(AFCA). You can call them on 1800 931 678.
Ask for help if you're struggling
You don't have to go it alone. There is free and confidential
help available to assist you to get a clear picture of your
situation and understand your options:
- Financial counselling: A free service offered
by community organisations, community legal centres and some
government agencies, see financial counselling.
- Free legal advice: Available from community
legal centres and Legal Aid offices in each state and territory,
If you're in a crisis and need emergency relief or emotional
support see our urgent money help
If some of your financial problems are due to another person
running up debts in your name, or pressuring you to spend money or
sign up for a loan, you may be experiencing financial abuse. Visit
abuse webpage for a list of organisations that can help
If you are being intimidated by someone trying to recover
a debt, there are things you can do to stop their threatening
behaviour. See dealing with debt
Debt solution companies
It might sound like a good idea to pay someone to help fix
your credit history, but credit repair agencies and debt solution
companies may not always be able to do what they claim. Find out
solution companies can and can't do for you.
What to do if your lender takes
you to court
If you have received a notice that you are being taken to court
for the debt you owe (such as a summons, statement of claim or

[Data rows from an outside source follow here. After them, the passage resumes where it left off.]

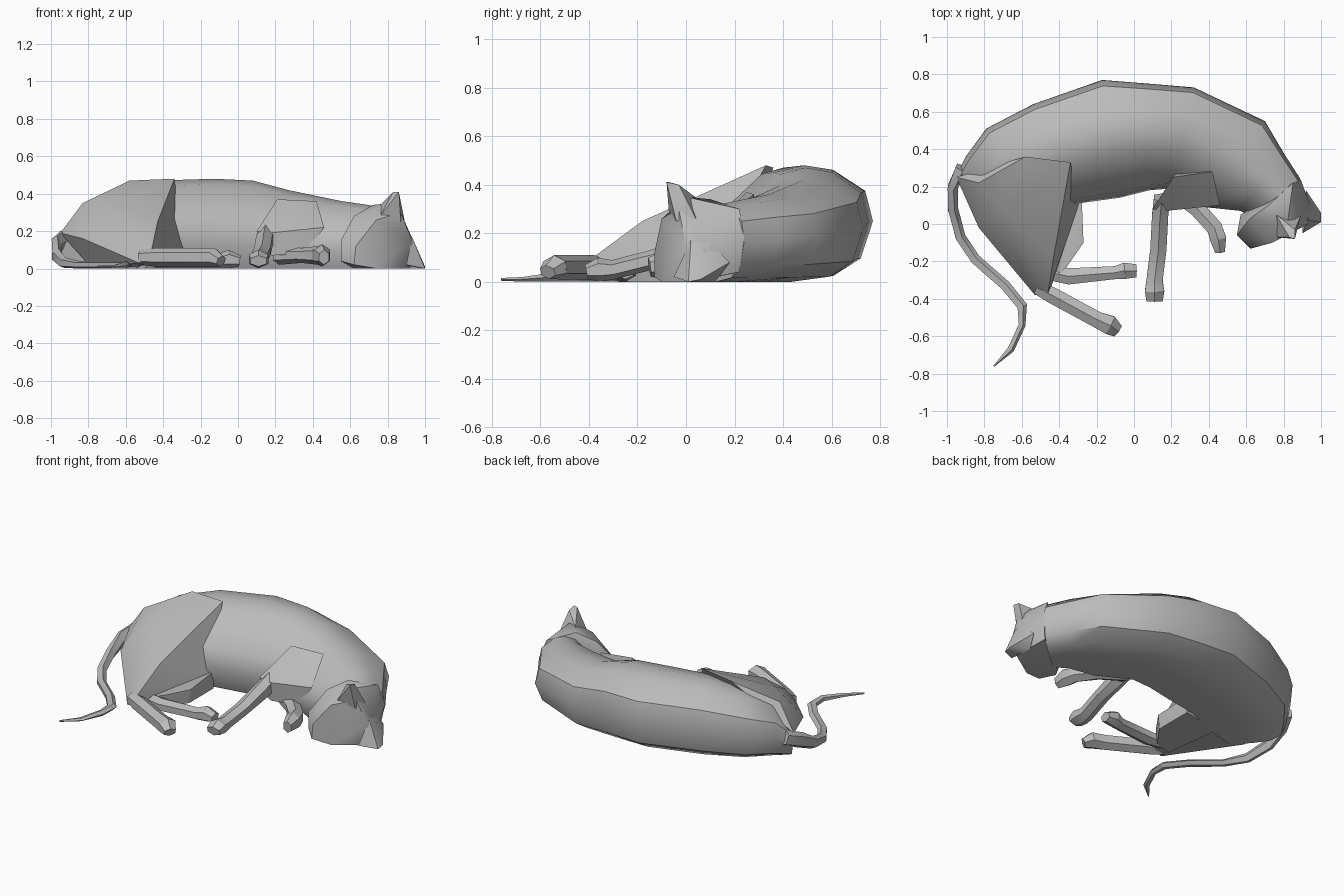
import bpy
import bmesh
import math
from mathutils import Vector

default_cube = bpy.data.objects.get("Cube")
if default_cube:
    bpy.data.objects.remove(default_cube, do_unlink=True)

# One plain grey for the whole animal
fur = bpy.data.materials.new("plain grey")
fur.use_nodes = True
grey = (0.5, 0.5, 0.5, 1.0)
fur.diffuse_color = grey
fur.node_tree.nodes["Principled BSDF"].inputs["Base Color"].default_value = grey

CM = 0.01  # coordinates below are in hundredths of a unit


def finish(name, mesh_builder, smooth_angle):
    """Turn a bmesh into a named, shaded object."""
    bmesh.ops.recalc_face_normals(mesh_builder, faces=mesh_builder.faces)
    mesh = bpy.data.meshes.new(name)
    mesh_builder.to_mesh(mesh)
    mesh_builder.free()
    mesh.materials.append(fur)
    part = bpy.data.objects.new(name, mesh)
    bpy.context.collection.objects.link(part)
    bpy.ops.object.select_all(action="DESELECT")
    part.select_set(True)
    bpy.context.view_layer.objects.active = part
    bpy.ops.object.shade_smooth_by_angle(angle=math.radians(smooth_angle))
    return part


def hull(name, points, smooth_angle=30):
    """Faceted solid wrapped around a handful of corner points."""
    builder = bmesh.new()
    for point in points:
        builder.verts.new(Vector(point) * CM)
    result = bmesh.ops.convex_hull(builder, input=builder.verts)
    spare = [v for v in result["geom_interior"] if isinstance(v, bmesh.types.BMVert)]
    bmesh.ops.delete(builder, geom=spare, context="VERTS")
    return finish(name, builder, smooth_angle)


def loft(name, rings, smooth_angle):
    """Skin a sequence of equal rings and cap both ends."""
    builder = bmesh.new()
    loops = [[builder.verts.new(point) for point in ring] for ring in rings]
    count = len(loops[0])
    for near, far in zip(loops, loops[1:]):
        for i in range(count):
            j = (i + 1) % count
            builder.faces.new((near[i], near[j], far[j], far[i]))
    builder.faces.new(loops[0])
    builder.faces.new(loops[-1])
    return finish(name, builder, smooth_angle)


def limb(name, path, sides=6, smooth_angle=25):
    """Tube along a path of (x, y, z, half width, half height)."""
    rings = []
    for i, (x, y, z, wide, tall) in enumerate(path):
        before = Vector(path[max(i - 1, 0)][:3])
        after = Vector(path[min(i + 1, len(path) - 1)][:3])
        along = (after - before).normalized()
        across = along.cross(Vector((0, 0, 1))).normalized()
        upward = across.cross(along)
        ring = []
        for k in range(sides):
            angle = math.tau * (k + 0.5) / sides
            offset = across * wide * math.cos(angle) + upward * tall * math.sin(angle)
            point = (Vector((x, y, z)) + offset) * CM
            point.z = max(point.z, 0.0)
            ring.append(point)
        rings.append(ring)
    return loft(name, rings, smooth_angle)


# Torso: a curled trunk lying on its side, from rump to neck.
# Section runs from the belly, over the flank, to the back.
section = [(0.1, 0), (0, 0.28), (0.05, 0.58), (0.36, 0.94), (0.55, 1),
           (0.74, 0.96), (0.95, 0.78), (1, 0.52), (0.92, 0.2), (0.74, 0.05), (0.45, 0)]
stations = [  # belly x, y, back x, y, top height
    (-68, 0, -95, 26, 23),
    (-55, 2, -90, 36, 35),
    (-42, 6, -79, 51, 42),
    (-30, 11, -54, 64, 47),
    (-8, 14, -17, 77, 48),
    (8, 18, 8, 75, 47),
    (20, 19, 32, 73, 42),
    (38, 9, 70, 55, 36),
    (57, 7, 80, 38, 34),
    (64, 3, 89, 24, 32),
]
trunk = []
for belly_x, belly_y, back_x, back_y, height in stations:
    belly, back = Vector((belly_x, belly_y, 0)), Vector((back_x, back_y, 0))
    trunk.append([(belly.lerp(back, t) + Vector((0, 0, height * rise))) * CM
                  for t, rise in section])
loft("torso", trunk, 38)

# Thighs: the upper one has a sharp front ridge, the lower one lies flat
hull("upper_thigh", [
    (-34, 33, 48), (-58, 36, 47), (-83, 22, 35), (-95, 25, 19), (-70, 8, 36),
    (-43, -18, 25), (-83, -2, 16), (-57, -31, 9), (-46, -37, 11), (-53, -38, 3),
    (-45, -36, 3), (-29, 12, 10), (-36, 10, 4), (-78, 8, 0), (-55, -24, 1)], 35)
hull("lower_thigh", [
    (-28, 15, 11), (-27, -10, 9), (-36, -23, 8), (-44, -30, 7),
    (-28, 15, 0), (-28, -10, 0), (-38, -24, 0), (-50, -28, 0), (-55, 10, 0)])

# Hind feet
limb("upper_hind_foot", [(-52, -34, 6, 4, 4), (-44, -38, 6, 5, 5),
                         (-20, -51, 6, 5, 5), (-13, -54, 6, 6, 5), (-9, -57, 4, 4, 3)])
limb("lower_hind_foot", [(-44, -26, 4, 5, 4), (-35, -28, 4, 5, 4),
                         (-10, -26, 4, 4, 4), (-5, -25, 5, 5, 5), (1, -25, 4, 4, 3)])

# Shoulder and front legs
hull("shoulder", [
    (21, 25, 37), (10, 8, 20), (17, 7, 19), (11, 9, 10), (18, 8, 7),
    (42, 28, 36), (46, 10, 22), (36, 10, 8), (24, 30, 10)])
limb("upper_front_leg", [(15, 14, 18, 5, 6), (14, 5, 14, 5, 6), (13, -14, 9, 5, 4),
                         (11, -30, 5, 5, 4), (11, -36, 5, 6, 5), (11, -41, 4, 5, 3)])
limb("lower_front_leg", [(22, 18, 7, 6, 5), (34, 8, 7, 5, 4), (43, -2, 7, 5, 5),
                         (45, -8, 7, 5, 6), (46, -15, 6, 3, 4)])

# Head resting on its cheek, muzzle towards the paws
hull("head", [
    (55, -6, 4), (55, -6, 15), (57, 5, 16), (62, -13, 2), (63, -13, 12),
    (74, -10, 26), (74, -10, 0), (62, 3, 28), (72, 10, 34), (82, 0, 35),
    (87, -3, 30), (93, 0, 15), (95, 8, 12), (92, 2, 0), (89, 24, 18),
    (87, 22, 4), (85, 22, 30), (62, 4, 0)], 40)

# Ears
hull("upper_ear", [(86, -8, 41), (83, -7, 41), (86, -3, 40), (76, -7, 28),
                   (87, -4, 25), (89, 4, 26), (76, 5, 34)])
hull("lower_ear", [(100, 1, 0), (100, 6, 1), (90, -5, 2), (92, 18, 8),
                   (93, 2, 17), (93, 10, 16), (90, 12, 0)], 40)

# Tail curling forward along the ground
limb("tail", [(-92, 30, 17, 4, 5), (-97, 20, 13, 3, 5), (-97, 8, 7, 3, 4),
              (-93, -7, 3, 3, 3), (-85, -19, 2, 3, 2), (-69, -33, 2, 3, 2),
              (-60, -44, 2, 3, 2), (-60, -54, 2, 2, 2), (-66, -67, 1, 2, 1),
              (-75, -76, 1, 0.4, 0.6)], sides=5)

liquidated claim), you must act quickly.
Decide if you agree you owe the debt
The first thing to do is to decide whether you agree that you
owe the debt or dispute it. Legally, you may not have to pay the
debt if it is an old one.
Apply to pay by instalments
If you agree that you owe the debt but can't pay the full
amount, ask your lender or credit provider whether you can pay off
the debt by instalments.
Or you can go to court and make an application to pay the debt
Request a postponement of enforcement
You have the right to request a postponement of enforcement from
your credit provider to stop the repossession of your goods or
home. Use our sample letter request for
postponement of enforcement to draft your letter or you
can go to court and request a postponement of enforcement.
Get help from a dispute resolution service
You can talk to the Australian Financial Complaints Authority
(AFCA) on 1800 931 678 about whether they can help you. This won't
cost you anything. You will generally only be able to lodge a
complaint with AFCA after you have tried to negotiate with the
Keep making repayments on your home loan
If you go to AFCA and your debt involves outstanding repayments
on your home loan, do your best to keep making repayments (even if
they are small or less frequent). This will help you avoid getting
into a worse financial position while your dispute is being
If a hardship variation will not assist you or the value of your
home is falling, then you may be better off dealing with your
lender in court as quickly as possible, rather than risking further
delay by going to AFCA.
Just remember that a lender must take a number of steps before
it can repossess your home, so don't panic. See problems paying your
mortgage for details.
Case study: Emily gets help on her debts
Emily is in her 60s and has a chronic health
condition that only allows her to work a few days a week.
She has two credit cards from the same lender that are both
maxed out. One card has a limit of $5,000. Over a 5-year period,
the credit limit on the other card has grown from $3,000 to $20,000
as Emily has said yes to invitations to increase her limit.
When Emily's condition worsens, she is unable to work and falls
behind on the monthly repayments on her $25,000 debt. The
lender starts legal action to recover its money. Having no savings
or assets to sell, the only way Emily feels she can pay back the
lender is to sell her family home.
She gets advice from a community legal service, which helps her
make a complaint to AFCA. Emily's complaint is that the lender
did not assess her ability to repay her debts before offering her
AFCA hears Emily's complaint for free and makes a decision that
allows her to keep her home and pay off a reduced debt of $10,000
by monthly instalments.
Money problems are stressful but you do
have options. Take action now by talking to your credit or service
provider and working out a plan to get yourself back on
Last updated: 02 May 2019